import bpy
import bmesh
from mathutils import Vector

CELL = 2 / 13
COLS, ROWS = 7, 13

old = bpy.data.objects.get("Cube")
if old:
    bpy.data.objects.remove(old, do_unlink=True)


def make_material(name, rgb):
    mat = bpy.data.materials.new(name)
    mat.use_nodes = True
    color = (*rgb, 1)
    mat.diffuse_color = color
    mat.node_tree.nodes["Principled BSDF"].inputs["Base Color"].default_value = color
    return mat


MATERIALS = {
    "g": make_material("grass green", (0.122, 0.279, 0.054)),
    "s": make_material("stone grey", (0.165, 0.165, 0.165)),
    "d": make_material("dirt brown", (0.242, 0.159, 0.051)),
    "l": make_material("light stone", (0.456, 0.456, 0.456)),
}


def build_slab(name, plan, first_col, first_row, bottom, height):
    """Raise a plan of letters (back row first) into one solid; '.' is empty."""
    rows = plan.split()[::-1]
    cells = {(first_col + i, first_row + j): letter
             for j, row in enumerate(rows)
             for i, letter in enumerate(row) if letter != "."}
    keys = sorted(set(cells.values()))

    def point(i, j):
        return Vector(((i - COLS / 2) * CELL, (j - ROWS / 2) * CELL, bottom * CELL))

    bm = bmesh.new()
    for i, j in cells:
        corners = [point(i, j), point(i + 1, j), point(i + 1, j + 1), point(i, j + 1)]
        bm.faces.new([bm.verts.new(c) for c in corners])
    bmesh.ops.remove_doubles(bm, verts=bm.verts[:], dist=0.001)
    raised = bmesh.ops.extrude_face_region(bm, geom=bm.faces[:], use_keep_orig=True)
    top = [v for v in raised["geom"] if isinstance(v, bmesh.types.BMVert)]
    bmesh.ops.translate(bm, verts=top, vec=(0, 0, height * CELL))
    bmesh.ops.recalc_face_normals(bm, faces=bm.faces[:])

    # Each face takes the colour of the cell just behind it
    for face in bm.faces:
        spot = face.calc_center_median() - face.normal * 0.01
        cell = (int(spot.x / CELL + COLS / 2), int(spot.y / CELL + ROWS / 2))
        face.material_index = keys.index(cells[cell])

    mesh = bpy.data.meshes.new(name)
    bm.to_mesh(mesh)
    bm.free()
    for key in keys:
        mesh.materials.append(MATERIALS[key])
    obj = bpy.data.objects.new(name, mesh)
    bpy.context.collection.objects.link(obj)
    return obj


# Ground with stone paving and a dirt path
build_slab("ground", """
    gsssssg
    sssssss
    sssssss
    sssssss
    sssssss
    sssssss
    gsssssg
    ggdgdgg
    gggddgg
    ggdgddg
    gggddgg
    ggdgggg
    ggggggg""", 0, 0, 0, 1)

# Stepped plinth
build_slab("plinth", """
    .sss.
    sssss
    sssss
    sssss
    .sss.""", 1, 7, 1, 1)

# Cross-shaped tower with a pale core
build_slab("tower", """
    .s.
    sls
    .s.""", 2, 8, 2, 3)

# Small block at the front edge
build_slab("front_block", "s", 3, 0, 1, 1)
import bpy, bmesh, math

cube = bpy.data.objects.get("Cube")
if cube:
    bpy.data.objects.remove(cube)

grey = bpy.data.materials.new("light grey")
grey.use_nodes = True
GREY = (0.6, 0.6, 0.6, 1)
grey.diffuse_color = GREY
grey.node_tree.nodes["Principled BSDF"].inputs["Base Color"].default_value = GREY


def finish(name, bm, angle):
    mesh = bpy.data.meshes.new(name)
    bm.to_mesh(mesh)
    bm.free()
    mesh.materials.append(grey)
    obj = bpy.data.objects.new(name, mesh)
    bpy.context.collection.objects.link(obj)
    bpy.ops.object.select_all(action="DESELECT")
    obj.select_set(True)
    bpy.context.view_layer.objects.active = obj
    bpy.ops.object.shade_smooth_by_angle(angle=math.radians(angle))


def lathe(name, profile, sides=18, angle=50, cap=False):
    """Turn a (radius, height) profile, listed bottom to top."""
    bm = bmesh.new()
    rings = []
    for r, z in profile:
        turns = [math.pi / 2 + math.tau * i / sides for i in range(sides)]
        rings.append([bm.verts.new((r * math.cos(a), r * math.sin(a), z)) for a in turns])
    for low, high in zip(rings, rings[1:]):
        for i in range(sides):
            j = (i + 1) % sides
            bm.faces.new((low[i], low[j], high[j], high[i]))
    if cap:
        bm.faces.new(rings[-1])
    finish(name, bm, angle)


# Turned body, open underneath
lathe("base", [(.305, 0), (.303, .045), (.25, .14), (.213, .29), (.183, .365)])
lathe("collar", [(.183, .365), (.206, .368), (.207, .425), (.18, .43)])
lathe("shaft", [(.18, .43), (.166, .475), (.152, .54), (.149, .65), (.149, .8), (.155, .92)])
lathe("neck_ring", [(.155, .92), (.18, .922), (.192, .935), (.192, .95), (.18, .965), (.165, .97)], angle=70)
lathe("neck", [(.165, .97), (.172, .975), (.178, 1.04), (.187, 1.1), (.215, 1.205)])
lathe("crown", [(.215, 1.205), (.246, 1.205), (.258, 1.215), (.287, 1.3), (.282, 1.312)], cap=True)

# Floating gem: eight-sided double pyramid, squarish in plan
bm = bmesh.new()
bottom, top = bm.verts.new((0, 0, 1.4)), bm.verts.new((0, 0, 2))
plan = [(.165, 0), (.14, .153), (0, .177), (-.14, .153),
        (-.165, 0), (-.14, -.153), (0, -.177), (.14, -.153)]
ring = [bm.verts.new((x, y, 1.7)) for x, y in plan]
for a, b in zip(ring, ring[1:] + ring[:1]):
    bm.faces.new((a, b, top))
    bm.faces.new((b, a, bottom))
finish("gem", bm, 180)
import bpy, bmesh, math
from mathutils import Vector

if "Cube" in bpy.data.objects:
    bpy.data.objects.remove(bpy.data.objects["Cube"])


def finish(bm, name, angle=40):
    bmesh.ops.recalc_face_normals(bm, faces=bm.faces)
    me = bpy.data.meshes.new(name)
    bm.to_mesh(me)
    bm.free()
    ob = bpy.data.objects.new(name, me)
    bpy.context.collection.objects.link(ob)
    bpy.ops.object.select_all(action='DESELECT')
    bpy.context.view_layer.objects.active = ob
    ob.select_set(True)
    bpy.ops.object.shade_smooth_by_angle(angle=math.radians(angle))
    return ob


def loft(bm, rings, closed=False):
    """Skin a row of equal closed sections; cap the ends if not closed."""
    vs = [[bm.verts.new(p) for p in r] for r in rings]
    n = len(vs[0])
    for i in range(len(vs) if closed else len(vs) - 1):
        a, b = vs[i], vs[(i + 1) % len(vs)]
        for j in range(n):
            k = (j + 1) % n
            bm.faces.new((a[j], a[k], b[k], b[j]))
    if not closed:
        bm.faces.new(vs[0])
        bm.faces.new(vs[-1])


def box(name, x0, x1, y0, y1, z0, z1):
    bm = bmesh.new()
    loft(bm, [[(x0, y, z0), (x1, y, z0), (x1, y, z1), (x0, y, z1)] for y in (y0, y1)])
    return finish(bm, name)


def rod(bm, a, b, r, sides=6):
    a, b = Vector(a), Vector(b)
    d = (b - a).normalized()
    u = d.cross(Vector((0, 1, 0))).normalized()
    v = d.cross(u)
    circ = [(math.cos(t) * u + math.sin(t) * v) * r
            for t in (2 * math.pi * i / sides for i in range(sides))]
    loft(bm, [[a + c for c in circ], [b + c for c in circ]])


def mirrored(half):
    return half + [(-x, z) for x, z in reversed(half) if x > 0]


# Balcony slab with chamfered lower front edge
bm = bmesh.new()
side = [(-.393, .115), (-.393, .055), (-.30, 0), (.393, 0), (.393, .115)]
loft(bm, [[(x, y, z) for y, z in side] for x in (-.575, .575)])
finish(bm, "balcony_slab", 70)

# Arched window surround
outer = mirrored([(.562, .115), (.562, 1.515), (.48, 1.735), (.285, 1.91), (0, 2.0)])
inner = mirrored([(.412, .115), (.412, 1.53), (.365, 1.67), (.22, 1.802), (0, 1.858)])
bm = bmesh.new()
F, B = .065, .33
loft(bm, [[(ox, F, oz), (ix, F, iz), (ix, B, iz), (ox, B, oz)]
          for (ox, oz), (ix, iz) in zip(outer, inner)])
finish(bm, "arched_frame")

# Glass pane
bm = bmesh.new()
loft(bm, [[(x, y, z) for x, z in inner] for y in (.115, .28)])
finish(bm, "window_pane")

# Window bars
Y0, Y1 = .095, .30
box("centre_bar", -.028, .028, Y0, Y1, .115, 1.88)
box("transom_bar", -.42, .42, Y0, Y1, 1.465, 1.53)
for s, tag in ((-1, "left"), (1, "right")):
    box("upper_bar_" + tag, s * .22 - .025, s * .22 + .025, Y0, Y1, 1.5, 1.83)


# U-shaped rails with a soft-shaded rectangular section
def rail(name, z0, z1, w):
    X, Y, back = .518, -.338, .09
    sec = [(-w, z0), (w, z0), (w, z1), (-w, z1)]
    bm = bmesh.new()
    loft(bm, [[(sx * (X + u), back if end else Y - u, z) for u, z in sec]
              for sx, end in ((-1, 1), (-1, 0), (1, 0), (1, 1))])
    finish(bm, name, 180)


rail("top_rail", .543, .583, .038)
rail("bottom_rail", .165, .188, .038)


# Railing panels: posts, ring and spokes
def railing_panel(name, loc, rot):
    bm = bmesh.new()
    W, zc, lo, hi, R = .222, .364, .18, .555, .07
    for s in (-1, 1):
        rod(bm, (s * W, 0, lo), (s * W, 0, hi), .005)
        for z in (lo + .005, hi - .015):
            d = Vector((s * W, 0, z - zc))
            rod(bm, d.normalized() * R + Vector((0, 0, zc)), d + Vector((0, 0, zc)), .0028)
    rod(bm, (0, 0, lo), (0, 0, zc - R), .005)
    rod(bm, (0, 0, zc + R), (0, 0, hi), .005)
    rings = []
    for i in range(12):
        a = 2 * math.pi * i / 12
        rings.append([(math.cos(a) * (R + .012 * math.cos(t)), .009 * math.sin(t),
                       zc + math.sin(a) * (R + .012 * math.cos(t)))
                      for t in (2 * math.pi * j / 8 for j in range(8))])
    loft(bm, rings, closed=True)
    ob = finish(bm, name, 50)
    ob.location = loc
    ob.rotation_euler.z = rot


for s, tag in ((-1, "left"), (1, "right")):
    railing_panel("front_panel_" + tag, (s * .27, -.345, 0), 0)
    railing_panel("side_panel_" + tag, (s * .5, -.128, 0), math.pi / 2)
========================================
Exercise objective: Write down exactly the span of lines above from the one containing "0), (.393, .115)]" to the one containing "F, B = .065, .33", both ends included.

Reply:
side = [(-.393, .115), (-.393, .055), (-.30, 0), (.393, 0), (.393, .115)]
loft(bm, [[(x, y, z) for y, z in side] for x in (-.575, .575)])
finish(bm, "balcony_slab", 70)

# Arched window surround
outer = mirrored([(.562, .115), (.562, 1.515), (.48, 1.735), (.285, 1.91), (0, 2.0)])
inner = mirrored([(.412, .115), (.412, 1.53), (.365, 1.67), (.22, 1.802), (0, 1.858)])
bm = bmesh.new()
F, B = .065, .33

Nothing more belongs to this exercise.